=== TASK STATEMENT ===
Show every line of the data that includes the word "objects".

=== RECORDS FOR THIS TASK ===

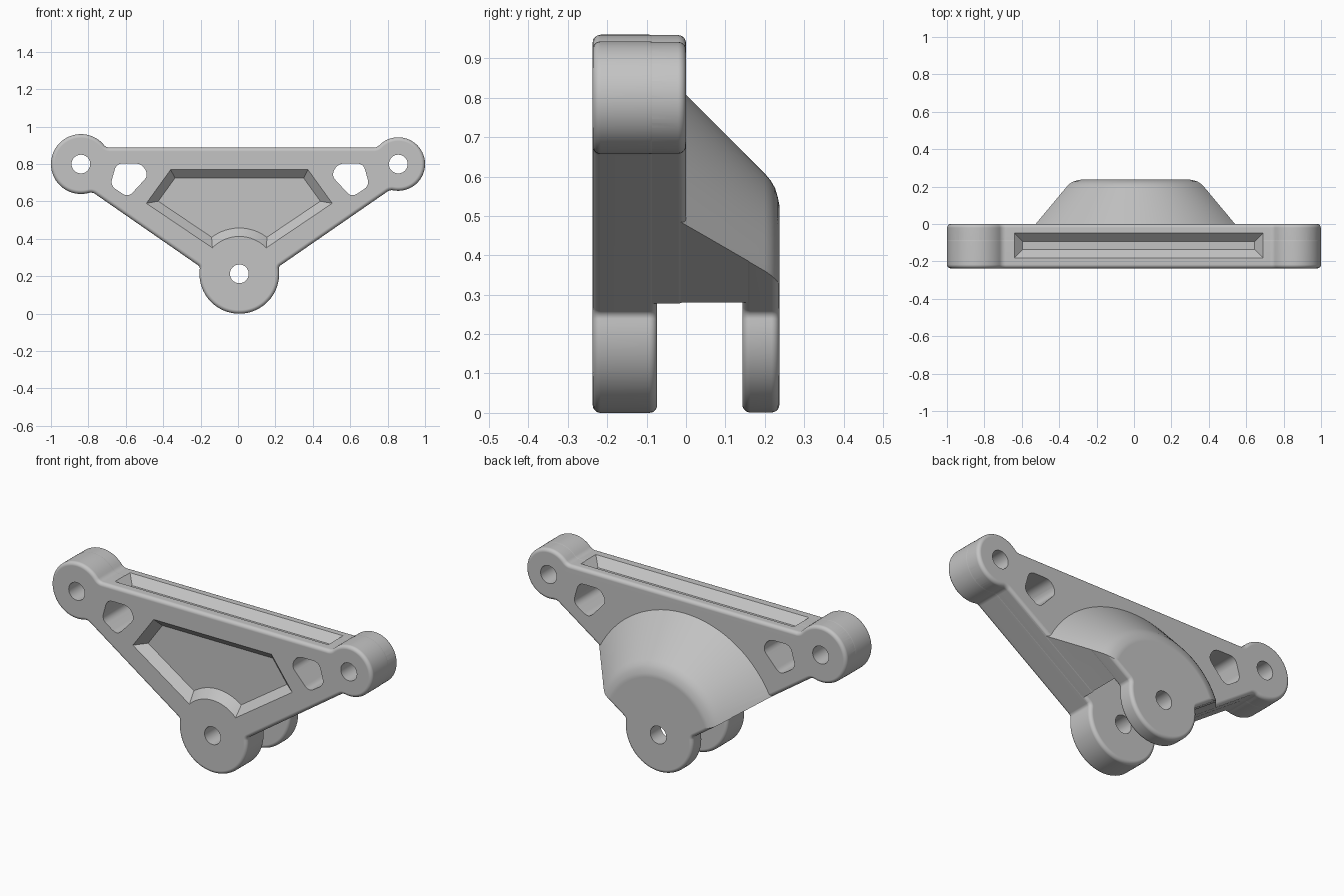
import bpy, bmesh, math
from mathutils import Vector

cube = bpy.data.objects.get("Cube")
if cube:
    bpy.data.objects.remove(cube, do_unlink=True)

# Bosses in the front plane (x, z): centre, radius, blend radius
BOTTOM = (Vector((0.007, 0.213)), 0.213, 0.02)
RIGHT = (Vector((0.857, 0.80)), 0.143, 0.04)
LEFT = (Vector((-0.84, 0.80)), 0.16, 0.04)
BOSSES = [BOTTOM, RIGHT, LEFT]
WEB = 0.088          # half width of the arms joining the bosses
BACK = 0.237         # half depth of the whole part
ROUND = 0.02


def arc(c, r, a0, a1, steps, ccw=True):
    sweep = (a1 - a0) % math.tau if ccw else -((a0 - a1) % math.tau)
    return [c + r * Vector((math.cos(a0 + sweep * i / steps), math.sin(a0 + sweep * i / steps)))
            for i in range(steps + 1)]


def circle(c, r, steps=64):
    return arc(c, r, 0, math.tau - math.tau / steps, steps - 1)


def angle(v):
    return math.atan2(v.y, v.x)


def bracket_outline():
    """Three bosses joined by straight arms, with small blends."""
    pts = []
    for i, (c, r, f) in enumerate(BOSSES):
        d_in = (c - BOSSES[i - 1][0]).normalized()
        d_out = (BOSSES[(i + 1) % 3][0] - c).normalized()
        blends = []
        for d, side in ((d_in, -1), (d_out, 1)):
            n = Vector((d.y, -d.x))
            run = math.sqrt((r + f) ** 2 - (WEB + f) ** 2)
            blends.append((c + n * (WEB + f) + d * side * run, n))
        (fi, ni), (fo, no) = blends
        pts += arc(fi, f, angle(-ni), angle(c - fi), 6, False)[:-1]
        pts += arc(c, r, angle(fi - c), angle(fo - c), 48)[:-1]
        pts += arc(fo, f, angle(c - fo), angle(-no), 6, False)
    return pts


def rounded_polygon(corners, r):
    pts = []
    for i, p in enumerate(corners):
        a = p + (corners[i - 1] - p).normalized() * r
        b = p + (corners[(i + 1) % len(corners)] - p).normalized() * r
        for k in range(7):
            t = k / 6
            pts.append(a * (1 - t) ** 2 + p * 2 * t * (1 - t) + b * t * t)
    return pts


def inset(pts, dist):
    """Move a counter-clockwise loop inwards."""
    out = []
    for i, p in enumerate(pts):
        e1 = (p - pts[i - 1]).normalized()
        e2 = (pts[(i + 1) % len(pts)] - p).normalized()
        n1, n2 = Vector((-e1.y, e1.x)), Vector((-e2.y, e2.x))
        n = (n1 + n2).normalized()
        out.append(p + n * dist / max(n.dot(n1), 0.3))
    return out


def loft(name, pts, levels, axis="y"):
    """Solid through inset copies of a loop; levels are (position, inset)."""
    bm = bmesh.new()
    rings = []
    for pos, ins in levels:
        loop = inset(pts, ins) if ins else pts
        rings.append([bm.verts.new((p.x, pos, p.y) if axis == "y" else (p.x, p.y, pos))
                      for p in loop])
    for a, b in zip(rings, rings[1:]):
        for i in range(len(a)):
            bm.faces.new((a[i - 1], a[i], b[i], b[i - 1]))
    bm.faces.new(rings[0])
    bm.faces.new(rings[-1])
    bmesh.ops.recalc_face_normals(bm, faces=bm.faces)
    mesh = bpy.data.meshes.new(name)
    bm.to_mesh(mesh)
    bm.free()
    obj = bpy.data.objects.new(name, mesh)
    bpy.context.collection.objects.link(obj)
    return obj


def rounded_levels(y0, y1, base=0.0, front=True, back=True):
    def quarter(y, s):
        return [(y + s * ROUND * (1 - math.cos(a)), base + ROUND * (1 - math.sin(a)))
                for a in (math.pi / 2 * k / 5 for k in range(6))]
    start = quarter(y0, 1) if front else [(y0, base)]
    end = quarter(y1, -1)[::-1] if back else [(y1, base)]
    return start + end


def combine(target, other, operation):
    mod = target.modifiers.new("cut", "BOOLEAN")
    mod.operation, mod.solver, mod.object = operation, "EXACT", other
    bpy.context.view_layer.objects.active = target
    bpy.ops.object.modifier_apply(modifier=mod.name)
    bpy.data.objects.remove(other, do_unlink=True)


outline = bracket_outline()
pivot = BOTTOM[0]

# Front slab with the thick fork lug, and the plate behind it above the fork slot
body = loft("bracket_body", outline, rounded_levels(-BACK, -0.073))
plate = loft("plate", outline, rounded_levels(-0.2, 0, 0.001, front=False))
combine(plate, loft("slot", circle(pivot, 0.255), [(-0.4, 0), (0.3, 0)]), "DIFFERENCE")

# Conical rear housing with the thin fork lug
rear = loft("rear", outline, [(-0.15, 0.002), (0.2, 0.002)])
combine(rear, loft("slot", circle(pivot, 0.257), [(-0.4, 0), (0.4, 0)]), "DIFFERENCE")
combine(rear, loft("lug", outline, rounded_levels(0.143, BACK, 0.001)), "UNION")
cone_profile = [(-0.21, 0.805), (0.2, 0.395), (0.215, 0.377), (0.226, 0.358),
                (0.233, 0.335), (0.24, 0.30)]
cone = loft("cone", circle(pivot, 0.9, 128), [(y, 0.9 - r) for y, r in cone_profile])
combine(rear, cone, "INTERSECT")

combine(body, plate, "UNION")
combine(body, rear, "UNION")

# Pivot bores
for centre, _, _ in BOSSES:
    combine(body, loft("bore", circle(centre, 0.05, 40), [(-0.4, 0), (0.4, 0)]), "DIFFERENCE")

# Mirrored lightening holes
hole = [Vector(p) for p in ((-0.65, 0.803), (-0.683, 0.685), (-0.587, 0.622),
                            (-0.478, 0.74), (-0.515, 0.803))]
mirrored = [Vector((0.02 - p.x, p.y)) for p in reversed(hole)]
for corners in (hole, mirrored):
    combine(body, loft("hole", rounded_polygon(corners, 0.035), [(-0.4, 0), (0.2, 0)]),
            "DIFFERENCE")

# Sloped front pocket that curves around the lower boss
pocket = [Vector(p) for p in ((-0.36, 0.77), (-0.49, 0.59))]
pocket += arc(pivot, 0.2, math.radians(136), math.radians(44), 16, False)
pocket += [Vector(p) for p in ((0.504, 0.59), (0.374, 0.77))]
combine(body, loft("pocket", pocket, [(-BACK - 0.02, -0.02), (-BACK + 0.045, 0.045)]),
        "DIFFERENCE")

# Long sloped groove along the top edge
groove = [Vector(p) for p in ((-0.64, -0.182), (0.69, -0.182), (0.69, -0.048), (-0.64, -0.048))]
top = 0.80 + WEB
combine(body, loft("groove", groove, [(top + 0.02, -0.02), (top - 0.045, 0.045)], "z"),
        "DIFFERENCE")

# Material and shading
grey = bpy.data.materials.new("plain_grey")
grey.use_nodes = True
colour = (0.55, 0.55, 0.55, 1)
grey.diffuse_color = colour
grey.node_tree.nodes["Principled BSDF"].inputs["Base Color"].default_value = colour
body.data.materials.clear()
body.data.materials.append(grey)
for face in body.data.polygons:
    face.material_index = 0

bpy.ops.object.select_all(action="DESELECT")
body.select_set(True)
bpy.context.view_layer.objects.active = body
bpy.ops.object.shade_smooth_by_angle(angle=math.radians(30))
normals = body.modifiers.new("even_normals", "WEIGHTED_NORMAL")
normals.keep_sharp = True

=== EXPECTED ANSWER ===
cube = bpy.data.objects.get("Cube")
    bpy.data.objects.remove(cube, do_unlink=True)
    obj = bpy.data.objects.new(name, mesh)
    bpy.context.collection.objects.link(obj)
    bpy.context.view_layer.objects.active = target
    bpy.data.objects.remove(other, do_unlink=True)
bpy.context.view_layer.objects.active = body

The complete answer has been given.